Tuesday, April 11, 2017

Week 14 Prompt Response

            I’m not sure I would feel comfortable with separating GBLTQ and African American fiction from the regular collection because of the segregation it promotes within the collection. I would uncomfortable with limiting impressive works by dedicated authors that strived to put their best selves into the work they created by segregating them within the library’s collection. Just as we should encourage graphic novel readers, we should also encourage those who enjoy these genres, instead of segregating them unfairly. It undermines the library’s mission to be an inclusive community of readers and learners.
            I feel as though, when we do limit books to one specific genre, we alienate the readers that may be looking for the said title that may fit into more than one category or genre. It is at the patron’s expense when they must continually search for a novel they want to read when it has a variety of categorizations and potential genres. GBLTQ and African American fiction can involve romance, suspense, mystery, science fiction, and fantasy, and these works should not be separated because they address the controversy of another race or sexuality. It limits the patrons, and they could, rightly so, feel frustrated and alienated as a result.
            Patrons are the focus of any library, and their reading interests should be met without judgment or with separation within the collection. This applies to African American and GBLTQ fiction because they may represent potential controversy. Controversy occurs within the library with regards to banned books, the freedom of speech, and the right to creative expression. These works should not be separated within the library’s collection because patrons may feel hesitant to browse these sections as they may feel judged for their desire to read these books. Just as one might feel judged for preferring graphic novels or YA books, one preferring GBLTQ or African American fiction may feel the same pressure. This is what we should strive to prevent in our mission as library professionals that seek to create a welcoming environment for all patrons.
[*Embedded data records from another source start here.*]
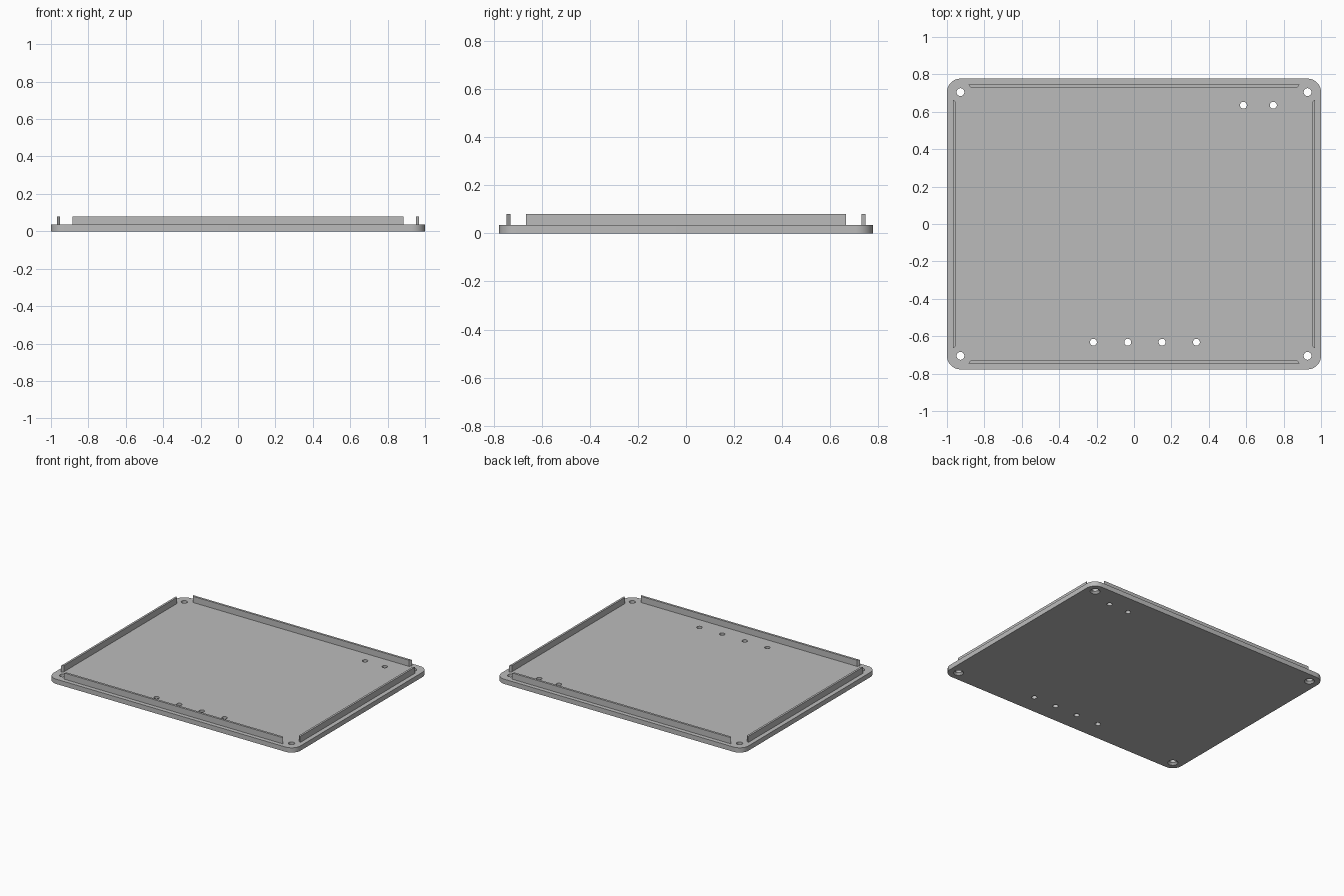
import bpy
import bmesh
from math import cos, sin, pi
from mathutils import Matrix

cube = bpy.data.objects.get("Cube")
if cube:
    bpy.data.objects.remove(cube, do_unlink=True)

HALF_X, HALF_Y = 1.0, 0.777
BASE_TOP, RAIL_TOP = 0.035, 0.08
HOLE_X, HOLE_Y, CORNER_R = 0.928, 0.705, 0.072

# Single grey material
grey = bpy.data.materials.new("plain grey")
grey.use_nodes = True
colour = (0.5, 0.5, 0.5, 1)
grey.diffuse_color = colour
grey.node_tree.nodes["Principled BSDF"].inputs["Base Color"].default_value = colour


def make_object(name, bm):
    bmesh.ops.recalc_face_normals(bm, faces=bm.faces)
    mesh = bpy.data.meshes.new(name)
    bm.to_mesh(mesh)
    bm.free()
    mesh.materials.append(grey)
    obj = bpy.data.objects.new(name, mesh)
    bpy.context.collection.objects.link(obj)
    return obj


def prism(name, outline, bottom, top):
    """Extrude a flat outline from one height to another."""
    bm = bmesh.new()
    face = bm.faces.new([bm.verts.new((x, y, bottom)) for x, y in outline])
    ext = bmesh.ops.extrude_face_region(bm, geom=[face])["geom"]
    verts = [v for v in ext if isinstance(v, bmesh.types.BMVert)]
    bmesh.ops.translate(bm, verts=verts, vec=(0, 0, top - bottom))
    return make_object(name, bm)


def add_cone(bm, x, y, r_low, r_high, low, high):
    bmesh.ops.create_cone(bm, cap_ends=True, segments=32, radius1=r_low,
                          radius2=r_high, depth=high - low,
                          matrix=Matrix.Translation((x, y, (low + high) / 2)))


def cut(target, bm):
    cutter = make_object("hole_cutter", bm)
    cutter.hide_render = True
    mod = target.modifiers.new("holes", "BOOLEAN")
    mod.operation = "DIFFERENCE"
    mod.solver = "EXACT"
    mod.object = cutter
    bpy.context.view_layer.objects.active = target
    bpy.ops.object.modifier_apply(modifier=mod.name)
    bpy.data.objects.remove(cutter, do_unlink=True)


# Rounded base plate
outline = []
steps = 12
for i, (sx, sy) in enumerate([(1, 1), (-1, 1), (-1, -1), (1, -1)]):
    for k in range(steps + 1):
        a = (i + k / steps) * pi / 2
        outline.append((sx * (HALF_X - CORNER_R) + CORNER_R * cos(a),
                        sy * (HALF_Y - CORNER_R) + CORNER_R * sin(a)))
base = prism("base_plate", outline, 0, BASE_TOP)

# Through holes: four corners, a pair at the back, a row at the front
corners = [(sx * HOLE_X, sy * HOLE_Y) for sx in (-1, 1) for sy in (-1, 1)]
small = [(0.585, 0.635), (0.745, 0.635)]
small += [(-0.217 + 0.1835 * i, -0.632) for i in range(4)]
bm = bmesh.new()
for x, y in corners:
    add_cone(bm, x, y, 0.021, 0.021, -0.05, 0.1)
for x, y in small:
    add_cone(bm, x, y, 0.0185, 0.0185, -0.05, 0.1)
cut(base, bm)

# Countersinks under the corner holes
bm = bmesh.new()
for x, y in corners:
    add_cone(bm, x, y, 0.044, 0.016, -0.01, 0.018)
cut(base, bm)

bpy.ops.object.select_all(action="DESELECT")
base.select_set(True)
bpy.context.view_layer.objects.active = base
bpy.ops.object.shade_smooth_by_angle(angle=pi / 6)


# Locating rails, with ends angled towards the middle
def rail(name, half_length, inner, outer, side, along_x):
    pts = [(-half_length, outer), (half_length, outer),
           (half_length - 0.012, inner), (-half_length + 0.012, inner)]
    pts = [(u, side * v) if along_x else (side * v, u) for u, v in pts]
    prism(name, pts, BASE_TOP, RAIL_TOP)


rail("front_rail", 0.886, 0.73, 0.746, -1, True)
rail("back_rail", 0.886, 0.73, 0.746, 1, True)
rail("right_rail", 0.665, 0.953, 0.968, -1, False)
rail("left_rail", 0.665, 0.953, 0.968, 1, False)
            We should be prepared to encourage and support those seeking African American and GBLTQ fiction as we would support and encourage those seeking for YA books or graphic novels. They have an important place in the library’s collection, and limiting these impressive works by separation may discourage the patrons that are seeking to read them. Though I am unsure of what strategy I would use to prevent this, I know this discouragement is not something I would want to occur in whatever library I begin my career in. I would strive to find a convenient and easy way to catalog the library’s collection for the benefit of the patrons that come to the library.


  1. Great post. I am always torn by this decision when patrons seem to be asking for genres to be shelved separately. My library interfiled all its fiction three years ago, and some people grumbled at first, but I think it was for the best, particularly because there was no space for the specific genre sections to expand in any direction.

    There is no guess work in how to find something specific: it's alphabetical by author. The only problem is users can't browse by genre, but our total collection is so small, it really doesn't matter. Additionally, we sticker inspirational, western, and mystery books.

    There is no one size fits all answer to how to shelve things. We have to take into consideration the expressed desires and unexpressed needs of our users.

  2. Hello April! I agree that separating these sections out promotes segregation of these materials and limits discoverability of items. One of the points in my own post was about items that fit into more than one genre or section. Where do these items go, especially if the library only purchased one item? Does one genre or section trump the others? Who decides this? I agree with Darcy that there is "no one size fits all answer" to this problem, but we somewhat just have to work with what we are given in our libraries.

  3. I am also in agreement that separating out these sections is not the best solution. I like how Darcy mentioned using a sticker system, and maybe stickers for African American and LGBTQ materials could be incorporated to make them easier to locate. I suppose each library would have to really evaluate their own collection and discover what works best for them.

  4. Great annotation! You did a great job backing up your point. Full points!

  5. I think that we should meet the challenge of controversy head on if need be if we feel that what we are doing in the library warrants that. I don't acknowledge the term, segregation because I know the library as a whole is against that. Thus I really don't feel that it would discourage anyone from wanting to look at those books but I do agree that we should always encourage and support our patrons though.